- b : impressive, striking <a gold lamé fabric studded with effective…precious stones — Stanley Marcus>
- 2 : ready for service or action <effective manpower>
- 3 : actual <the need to increase effective demand for goods>
- 4 : being in effect : operative <the tax becomes effective next year>
- 5 of a rate of interest : equal to the rate of simple interest that yields the same amount when the interest is paid once at the end of the interest period as a quoted rate of interest does when calculated at compound interest over the same period
Effectiveness means the capability of producing an effect.
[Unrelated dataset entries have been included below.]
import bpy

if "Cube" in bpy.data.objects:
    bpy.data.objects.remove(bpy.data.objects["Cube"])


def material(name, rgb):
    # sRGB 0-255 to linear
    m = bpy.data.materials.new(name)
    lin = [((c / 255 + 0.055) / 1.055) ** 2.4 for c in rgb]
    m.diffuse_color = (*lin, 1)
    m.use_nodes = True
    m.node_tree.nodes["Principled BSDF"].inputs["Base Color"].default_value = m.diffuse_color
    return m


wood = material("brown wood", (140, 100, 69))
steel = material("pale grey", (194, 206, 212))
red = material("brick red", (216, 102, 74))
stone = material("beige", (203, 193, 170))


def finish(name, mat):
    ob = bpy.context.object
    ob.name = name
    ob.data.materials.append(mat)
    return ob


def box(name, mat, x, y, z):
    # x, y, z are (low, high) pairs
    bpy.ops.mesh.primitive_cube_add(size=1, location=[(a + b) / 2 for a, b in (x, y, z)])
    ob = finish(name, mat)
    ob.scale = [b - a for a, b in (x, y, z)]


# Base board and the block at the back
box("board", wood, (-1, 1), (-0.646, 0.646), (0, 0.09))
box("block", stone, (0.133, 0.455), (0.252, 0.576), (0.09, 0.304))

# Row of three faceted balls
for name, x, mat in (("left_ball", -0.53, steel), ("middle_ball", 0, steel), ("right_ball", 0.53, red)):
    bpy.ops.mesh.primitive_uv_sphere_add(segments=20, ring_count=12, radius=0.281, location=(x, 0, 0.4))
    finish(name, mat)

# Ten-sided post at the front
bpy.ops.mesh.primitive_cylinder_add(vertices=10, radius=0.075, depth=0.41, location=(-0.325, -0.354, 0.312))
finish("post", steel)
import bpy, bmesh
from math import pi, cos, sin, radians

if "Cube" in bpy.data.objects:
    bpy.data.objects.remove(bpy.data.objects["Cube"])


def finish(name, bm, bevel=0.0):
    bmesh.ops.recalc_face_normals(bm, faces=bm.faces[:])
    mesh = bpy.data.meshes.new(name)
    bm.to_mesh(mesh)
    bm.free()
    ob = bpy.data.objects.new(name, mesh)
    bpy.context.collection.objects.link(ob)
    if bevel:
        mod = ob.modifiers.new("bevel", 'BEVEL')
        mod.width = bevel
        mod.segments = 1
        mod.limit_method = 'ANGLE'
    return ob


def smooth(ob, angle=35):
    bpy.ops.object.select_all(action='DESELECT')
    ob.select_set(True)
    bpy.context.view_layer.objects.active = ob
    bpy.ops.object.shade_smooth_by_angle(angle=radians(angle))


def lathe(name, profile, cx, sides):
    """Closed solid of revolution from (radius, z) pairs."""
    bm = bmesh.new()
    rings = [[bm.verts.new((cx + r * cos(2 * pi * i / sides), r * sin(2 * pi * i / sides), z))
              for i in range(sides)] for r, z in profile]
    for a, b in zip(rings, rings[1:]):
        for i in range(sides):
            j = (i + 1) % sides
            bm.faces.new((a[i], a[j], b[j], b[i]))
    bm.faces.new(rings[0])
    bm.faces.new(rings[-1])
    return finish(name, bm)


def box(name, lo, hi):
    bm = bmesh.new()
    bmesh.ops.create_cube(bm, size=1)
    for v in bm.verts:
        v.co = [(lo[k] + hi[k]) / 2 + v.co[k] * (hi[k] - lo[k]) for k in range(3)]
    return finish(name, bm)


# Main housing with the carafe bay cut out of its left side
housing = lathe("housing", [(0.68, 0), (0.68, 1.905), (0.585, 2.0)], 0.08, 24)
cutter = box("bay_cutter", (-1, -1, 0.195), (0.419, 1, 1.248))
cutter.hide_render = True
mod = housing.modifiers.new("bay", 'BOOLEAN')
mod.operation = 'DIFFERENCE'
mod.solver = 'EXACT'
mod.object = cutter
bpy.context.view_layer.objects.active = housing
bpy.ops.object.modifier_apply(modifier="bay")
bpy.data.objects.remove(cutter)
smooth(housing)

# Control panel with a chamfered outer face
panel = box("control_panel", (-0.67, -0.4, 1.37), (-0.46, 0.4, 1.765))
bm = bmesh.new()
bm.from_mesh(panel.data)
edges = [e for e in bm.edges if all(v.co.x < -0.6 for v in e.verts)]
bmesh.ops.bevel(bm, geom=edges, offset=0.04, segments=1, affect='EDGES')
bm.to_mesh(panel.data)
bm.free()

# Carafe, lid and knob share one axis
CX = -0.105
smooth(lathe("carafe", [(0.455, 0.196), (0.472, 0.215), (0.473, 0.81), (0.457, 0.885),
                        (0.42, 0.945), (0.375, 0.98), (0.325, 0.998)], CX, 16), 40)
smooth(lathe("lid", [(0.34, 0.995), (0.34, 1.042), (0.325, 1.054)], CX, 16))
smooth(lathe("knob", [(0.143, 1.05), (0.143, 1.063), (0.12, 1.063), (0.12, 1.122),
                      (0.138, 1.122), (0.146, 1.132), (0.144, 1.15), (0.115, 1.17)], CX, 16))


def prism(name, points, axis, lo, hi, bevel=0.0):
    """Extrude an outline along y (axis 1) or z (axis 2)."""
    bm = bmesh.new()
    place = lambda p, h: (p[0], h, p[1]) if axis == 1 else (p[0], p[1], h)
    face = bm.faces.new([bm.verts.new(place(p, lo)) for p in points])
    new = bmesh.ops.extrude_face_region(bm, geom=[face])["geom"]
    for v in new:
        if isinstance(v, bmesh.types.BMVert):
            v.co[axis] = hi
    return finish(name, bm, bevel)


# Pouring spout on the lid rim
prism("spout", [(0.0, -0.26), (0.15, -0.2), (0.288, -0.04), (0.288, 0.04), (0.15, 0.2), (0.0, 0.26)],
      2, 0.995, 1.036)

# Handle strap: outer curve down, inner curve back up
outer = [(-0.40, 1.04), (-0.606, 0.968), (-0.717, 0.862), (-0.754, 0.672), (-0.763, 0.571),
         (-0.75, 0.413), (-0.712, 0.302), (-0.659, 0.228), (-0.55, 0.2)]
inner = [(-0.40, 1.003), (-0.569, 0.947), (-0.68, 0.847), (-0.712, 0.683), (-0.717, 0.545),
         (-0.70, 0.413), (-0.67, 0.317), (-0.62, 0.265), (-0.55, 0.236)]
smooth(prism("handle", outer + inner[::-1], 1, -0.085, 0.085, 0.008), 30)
The word effective is sometimes used in a quantitative way, "being very or not much effective". However it does not inform on the direction (positive or negative) and the comparison to a standard of the given effect. Efficacy, on the other hand, is the ability to produce a desired amount of the desired effect, or success in achieving a given goal. Contrary to efficiency, the focus of efficacy is the achievement as such, not the resources spent in achieving the desired effect. Therefore, what is effective is not necessarily efficacious, and what is efficacious is not necessarily efficient.
An ordinary way to distinguish among effectiveness, efficacy, and efficiency:
- efficiency: doing things in the most economical way (good input to output ratio)
- efficacy: getting things done, i.e. meeting targets
- effectiveness: doing "right" things, i.e. setting right targets to achieve an overall goal (the effect)
- (effectivity: mostly synonym to effectiveness; usage is rather rare)